In a May 29 speech, Khamenei assessed the U.S. strategy as follows: “They exert pressure to exhaust the other side. When they feel that the other side is exhausted and might accept their terms, they say, ‘Very well, let us negotiate.’ Negotiations complement their pressures.” He then argued that Iran’s only possible response is to gain leverage against the United States so that it can be in a position of strength. In his view, Iran has ample “instruments of exerting pressure” at its disposal and should use them. He did not spell out which instruments he meant, but he was presumably referring to the projects Iran has been so busy with lately: reactivating its nuclear program and threatening Gulf oil supplies. Whatever the case, Tehran has indeed gained leverage. Whereas two months ago the narrative centered on Washington’s unexpected success at imposing real pain on Iran’s economy, today’s focus is on how dangerous and volatile the region has become, with many world leaders now pushing for compromise.

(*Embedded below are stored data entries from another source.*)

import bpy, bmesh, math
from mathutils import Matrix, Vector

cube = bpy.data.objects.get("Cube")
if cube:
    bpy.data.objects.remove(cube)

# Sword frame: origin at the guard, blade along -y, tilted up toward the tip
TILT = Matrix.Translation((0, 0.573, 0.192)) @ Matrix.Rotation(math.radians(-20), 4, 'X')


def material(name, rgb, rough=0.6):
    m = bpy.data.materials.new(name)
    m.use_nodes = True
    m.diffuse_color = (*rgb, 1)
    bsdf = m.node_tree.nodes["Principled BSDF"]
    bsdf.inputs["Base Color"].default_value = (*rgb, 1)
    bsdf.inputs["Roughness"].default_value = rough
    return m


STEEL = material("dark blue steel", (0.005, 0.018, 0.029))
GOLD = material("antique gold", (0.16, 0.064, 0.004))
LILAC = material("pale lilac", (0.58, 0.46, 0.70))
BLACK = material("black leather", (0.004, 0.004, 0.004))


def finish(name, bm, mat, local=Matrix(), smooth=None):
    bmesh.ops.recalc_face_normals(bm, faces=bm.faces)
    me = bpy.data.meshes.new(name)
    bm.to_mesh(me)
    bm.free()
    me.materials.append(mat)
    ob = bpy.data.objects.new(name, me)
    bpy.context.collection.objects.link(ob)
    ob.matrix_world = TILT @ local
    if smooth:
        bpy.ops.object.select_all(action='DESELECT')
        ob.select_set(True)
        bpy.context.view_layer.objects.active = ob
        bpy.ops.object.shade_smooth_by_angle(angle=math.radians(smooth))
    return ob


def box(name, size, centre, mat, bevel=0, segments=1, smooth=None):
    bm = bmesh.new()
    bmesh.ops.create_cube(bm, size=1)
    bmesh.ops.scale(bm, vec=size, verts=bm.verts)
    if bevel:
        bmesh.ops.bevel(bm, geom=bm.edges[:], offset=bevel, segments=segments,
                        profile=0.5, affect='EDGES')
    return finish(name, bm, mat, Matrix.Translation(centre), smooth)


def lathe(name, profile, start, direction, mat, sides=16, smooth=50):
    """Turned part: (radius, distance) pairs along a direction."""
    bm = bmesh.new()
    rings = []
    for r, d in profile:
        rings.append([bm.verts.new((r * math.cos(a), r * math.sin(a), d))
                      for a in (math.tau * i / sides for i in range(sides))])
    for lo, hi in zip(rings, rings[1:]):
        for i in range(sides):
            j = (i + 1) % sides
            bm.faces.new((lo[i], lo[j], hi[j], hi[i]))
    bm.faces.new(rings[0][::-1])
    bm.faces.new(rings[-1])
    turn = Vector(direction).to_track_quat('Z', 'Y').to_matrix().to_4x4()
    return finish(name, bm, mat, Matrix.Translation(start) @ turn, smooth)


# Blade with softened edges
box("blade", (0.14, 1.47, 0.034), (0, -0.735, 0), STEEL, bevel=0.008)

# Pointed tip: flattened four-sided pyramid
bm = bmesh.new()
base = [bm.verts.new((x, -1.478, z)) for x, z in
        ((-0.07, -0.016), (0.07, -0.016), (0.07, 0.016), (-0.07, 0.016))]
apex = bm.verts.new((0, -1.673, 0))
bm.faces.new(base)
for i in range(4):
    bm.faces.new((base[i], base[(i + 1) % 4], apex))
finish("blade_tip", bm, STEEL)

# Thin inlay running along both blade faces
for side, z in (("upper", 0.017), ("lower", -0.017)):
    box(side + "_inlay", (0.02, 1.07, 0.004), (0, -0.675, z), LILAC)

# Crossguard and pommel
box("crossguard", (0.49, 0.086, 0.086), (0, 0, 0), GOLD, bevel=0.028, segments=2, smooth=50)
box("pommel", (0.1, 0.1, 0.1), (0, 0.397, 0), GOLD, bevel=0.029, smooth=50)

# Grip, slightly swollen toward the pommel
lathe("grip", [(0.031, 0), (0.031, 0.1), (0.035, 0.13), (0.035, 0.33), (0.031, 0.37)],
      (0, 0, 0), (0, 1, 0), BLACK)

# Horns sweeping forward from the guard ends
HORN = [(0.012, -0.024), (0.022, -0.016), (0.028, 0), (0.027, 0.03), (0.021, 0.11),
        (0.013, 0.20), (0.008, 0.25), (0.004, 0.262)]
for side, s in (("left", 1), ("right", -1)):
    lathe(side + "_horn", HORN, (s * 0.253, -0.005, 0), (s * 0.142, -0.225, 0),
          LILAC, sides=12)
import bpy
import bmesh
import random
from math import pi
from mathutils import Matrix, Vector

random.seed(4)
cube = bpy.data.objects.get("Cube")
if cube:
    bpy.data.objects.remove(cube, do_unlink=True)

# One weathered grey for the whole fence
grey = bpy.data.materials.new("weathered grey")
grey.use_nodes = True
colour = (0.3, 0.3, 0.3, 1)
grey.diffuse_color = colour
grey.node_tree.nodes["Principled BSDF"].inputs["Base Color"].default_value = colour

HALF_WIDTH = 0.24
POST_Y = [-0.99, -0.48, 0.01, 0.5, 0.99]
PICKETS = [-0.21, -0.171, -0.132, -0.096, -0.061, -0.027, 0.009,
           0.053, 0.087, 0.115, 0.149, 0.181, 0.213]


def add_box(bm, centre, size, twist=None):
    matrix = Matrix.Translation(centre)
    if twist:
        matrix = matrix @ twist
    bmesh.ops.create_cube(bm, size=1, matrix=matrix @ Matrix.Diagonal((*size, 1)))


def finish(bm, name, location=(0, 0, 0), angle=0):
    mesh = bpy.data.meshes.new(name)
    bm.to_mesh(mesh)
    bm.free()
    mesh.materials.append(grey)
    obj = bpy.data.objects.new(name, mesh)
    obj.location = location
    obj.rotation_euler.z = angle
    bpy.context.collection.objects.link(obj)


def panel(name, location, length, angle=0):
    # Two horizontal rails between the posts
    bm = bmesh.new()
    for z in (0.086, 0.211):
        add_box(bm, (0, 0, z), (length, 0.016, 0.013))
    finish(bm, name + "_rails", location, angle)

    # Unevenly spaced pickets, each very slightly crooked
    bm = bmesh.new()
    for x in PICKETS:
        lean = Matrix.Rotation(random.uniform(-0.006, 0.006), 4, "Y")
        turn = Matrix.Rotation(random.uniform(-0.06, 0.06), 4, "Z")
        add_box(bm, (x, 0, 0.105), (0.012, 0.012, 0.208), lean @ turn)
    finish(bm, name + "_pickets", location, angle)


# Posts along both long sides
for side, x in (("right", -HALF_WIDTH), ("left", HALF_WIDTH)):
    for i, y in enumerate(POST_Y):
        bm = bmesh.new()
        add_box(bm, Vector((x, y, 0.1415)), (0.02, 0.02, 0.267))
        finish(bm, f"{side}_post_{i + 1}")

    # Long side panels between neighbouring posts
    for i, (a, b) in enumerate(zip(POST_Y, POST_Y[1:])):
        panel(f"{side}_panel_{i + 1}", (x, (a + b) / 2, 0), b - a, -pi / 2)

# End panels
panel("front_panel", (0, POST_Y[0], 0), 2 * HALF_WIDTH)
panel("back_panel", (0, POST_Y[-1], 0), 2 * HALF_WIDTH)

Khamenei’s interest in gaining leverage could actually be good news if it means he is willing to consider new talks. The problem is that he has long been suspicions of negotiations and compromises, often describing them as a slippery slope (e.g., see his bitter resistance to compromise after Iran’s mass protests of 2009, or his exhortations to Hezbollah and the Palestinians about sticking with “resistance” against Israel instead of negotiating). Certainly his recent rhetoric shows no sign of interest in talking with the United States. During his televised remarks after meeting with Japanese prime minister Shinzo Abe on June 13, Khamenei insultingly declared, “We have no doubt in your goodwill and seriousness, but regarding what you said the U.S. president told you, I don’t consider Trump as a person worthy of exchanging messages with...I have no response for him and will not answer him.” And in a June 26 speech, he stated, “Negotiations are their way of deceiving you so as to get what they want. You hold the gun and the other side doesn’t dare approach you; so they say drop your gun so that I can harm you. This is what they mean by negotiations...If you surrender to them, you’re done for! And if you don’t accept [surrender], they will keep fussing about human rights excuses.”

The new executive order will likely heighten such rhetoric, but the reality is that if Khamenei accepts negotiations, he will do so not because he wants them, but because he believes they are necessary to preserve his rule—even if he rails against them the whole time. On May 14 he declared that “negotiation is poison,” reminiscent of Ayatollah Khomeini’s 1988 statement that ending the war with Iraq was “more deadly than drinking hemlock.” The June 24 order takes Washington another step down the path of pressing Khamenei to drink the “poison” and allow new talks. And drink it he may—as his grudging tolerance of the 2015 nuclear deal showed, he can be pushed into doing things he deeply opposes if he believes they are essential to preserving the system.

Patrick Clawson is the Morningstar Senior Fellow and director of research at The Washington Institute. Mehdi Khalaji is the Institute’s Libitzky Family Fellow.